Anyways, keep your eye on NBATV for replays, because this special was... special.
You won't want to miss this.— NBA TV (@NBATV) December 27, 2018
The Splash Bros. and Bad Boys sit down for a wide-ranging conversation - NEXT on NBA TV! pic.twitter.com/rFBEbTwSxM
Physicality and the modern NBA
One of the most prevalent knocks against Stephen Curry is that he would be physically bodied out of the old school NBA. I’m dubious that it would do all that much to slow him down, but you can tell Curry is aware of the chatter.
“Sometimes, I kinda want to go back and get thrown into that situation, see how I do,” Curry said. But Isaiah Thomas rightly took the conversation to it’s natural conclusion: “some of the bigs back then - Hall of Famers - wouldn’t be able to play today.”
The conversation went deeper too. Now, I hesitate to admit that I didn’t remember it like this, but apparently the Bad Boy Pistons were often criticised for playing like the Warriors - aka “a jump shooting team.” Without a traditional post player on offense (remember that Laimbeer was shooting threes before it was cool for big men to shoot them), the Pistons ran a lot of screens and pin-downs.
I look at the league now, and a lot of the small ball. That’s how we played. We were actually criticized a lot for playing the way you guys play.
As a kid, I missed a lot of that, but I sure did love watching the Pistons carve up the paint. My biggest takeaway from this segment was that the eras may not actually be as different as we’d all like to think. Or at least, the change has been more of a spectrum shift, rather than a wholesale flip of the league.

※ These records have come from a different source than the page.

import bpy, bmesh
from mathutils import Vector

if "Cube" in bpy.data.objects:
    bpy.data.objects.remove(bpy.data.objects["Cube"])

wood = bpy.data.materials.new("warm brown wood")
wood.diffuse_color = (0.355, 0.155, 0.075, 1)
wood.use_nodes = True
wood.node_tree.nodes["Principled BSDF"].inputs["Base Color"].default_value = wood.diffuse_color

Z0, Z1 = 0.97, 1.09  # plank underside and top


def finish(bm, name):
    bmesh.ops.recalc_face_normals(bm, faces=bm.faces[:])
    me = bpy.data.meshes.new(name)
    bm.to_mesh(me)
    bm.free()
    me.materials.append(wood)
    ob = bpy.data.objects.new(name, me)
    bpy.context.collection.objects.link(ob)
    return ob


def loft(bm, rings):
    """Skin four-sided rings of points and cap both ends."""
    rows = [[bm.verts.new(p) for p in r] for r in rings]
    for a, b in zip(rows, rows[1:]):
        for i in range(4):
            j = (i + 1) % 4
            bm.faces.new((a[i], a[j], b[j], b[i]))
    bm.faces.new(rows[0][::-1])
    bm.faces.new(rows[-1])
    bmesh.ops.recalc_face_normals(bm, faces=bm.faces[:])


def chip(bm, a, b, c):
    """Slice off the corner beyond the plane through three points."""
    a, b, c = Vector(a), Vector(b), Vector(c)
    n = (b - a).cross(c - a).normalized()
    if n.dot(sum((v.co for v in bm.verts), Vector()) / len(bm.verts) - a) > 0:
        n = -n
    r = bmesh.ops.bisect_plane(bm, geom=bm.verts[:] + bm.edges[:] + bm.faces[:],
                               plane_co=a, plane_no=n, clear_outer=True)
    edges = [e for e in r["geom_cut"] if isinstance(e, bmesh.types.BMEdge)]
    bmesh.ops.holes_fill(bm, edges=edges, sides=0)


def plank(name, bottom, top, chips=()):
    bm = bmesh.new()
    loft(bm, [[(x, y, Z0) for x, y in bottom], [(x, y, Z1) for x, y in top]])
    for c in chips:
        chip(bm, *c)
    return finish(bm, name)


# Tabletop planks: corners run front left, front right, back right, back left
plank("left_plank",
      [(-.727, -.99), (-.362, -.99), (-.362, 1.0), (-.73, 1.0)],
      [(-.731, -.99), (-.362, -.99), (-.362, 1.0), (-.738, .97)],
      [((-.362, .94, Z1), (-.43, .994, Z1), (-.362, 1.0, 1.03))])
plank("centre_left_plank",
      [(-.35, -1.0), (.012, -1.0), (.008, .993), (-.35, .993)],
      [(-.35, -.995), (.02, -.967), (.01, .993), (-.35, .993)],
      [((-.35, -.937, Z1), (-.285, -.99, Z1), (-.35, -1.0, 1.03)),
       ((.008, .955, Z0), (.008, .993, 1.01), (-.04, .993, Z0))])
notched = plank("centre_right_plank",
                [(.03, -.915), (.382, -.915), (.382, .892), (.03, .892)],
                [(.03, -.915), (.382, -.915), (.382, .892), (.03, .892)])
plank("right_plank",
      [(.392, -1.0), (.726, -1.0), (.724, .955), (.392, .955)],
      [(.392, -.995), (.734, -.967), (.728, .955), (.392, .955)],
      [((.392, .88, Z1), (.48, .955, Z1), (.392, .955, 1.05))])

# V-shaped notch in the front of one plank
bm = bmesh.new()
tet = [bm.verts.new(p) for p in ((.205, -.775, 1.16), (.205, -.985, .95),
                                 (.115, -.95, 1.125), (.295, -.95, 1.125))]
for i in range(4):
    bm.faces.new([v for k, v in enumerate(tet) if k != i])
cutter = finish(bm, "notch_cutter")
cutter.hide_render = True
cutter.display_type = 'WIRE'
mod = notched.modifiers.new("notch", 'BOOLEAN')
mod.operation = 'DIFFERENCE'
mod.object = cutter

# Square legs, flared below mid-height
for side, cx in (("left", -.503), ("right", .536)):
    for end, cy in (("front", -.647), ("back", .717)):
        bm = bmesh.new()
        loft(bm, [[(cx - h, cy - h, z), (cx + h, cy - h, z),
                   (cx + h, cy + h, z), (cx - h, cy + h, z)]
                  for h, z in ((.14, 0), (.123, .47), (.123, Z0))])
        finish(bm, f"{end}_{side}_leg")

And the coolest part about this special was the shared connection that these four players, a generation apart, shared.
“It’s the ultimate respect when you’re doing something great and it’s different, and people are uncomfortable with it. ...For us, it was a jump-shooting team can’t win a championship.”
Ha! Suck it, Barkley!
The LeBron versus Jordan discussion
One of the cooler segments started with Isaiah Thomas talking about sitting on the phone with Joe Dumars for hours watching Jordan play another team. They’d laud his game while trying to scout him, but specifically drew the parallel with LeBron - these players are not “larger than life” per se, but the daunting combination of speed, skill, and size are impressive; even to other top tier players.
Klay said that LeBron is weird to play against because he’s “never seen a guy that big who moves so fast.” One of the funnier quips was a story Thompson told about running a fastbreak with LeBron trailing him - apparently Andre Iguodala was yelling “he’s comin’ you better dunk it!!”
Interestingly, Dumars gave a side nod to advanced stats in this same conversation. Talking about the parallels with his defense of Jordan and Thompson trying to slow down LeBron, Dumars said that it wasn’t really the point totals that he was worried about, but rather the scoring efficiency. It was kind of an aside in a broader conversation, but as someone who tries to keep up with the advanced stats, I thought it was pretty cool to see an old school guard like Joe Dumars talking about the importance of looking beyond the box score.
You really should watch this special if you get a chance, it will be an hour well spent.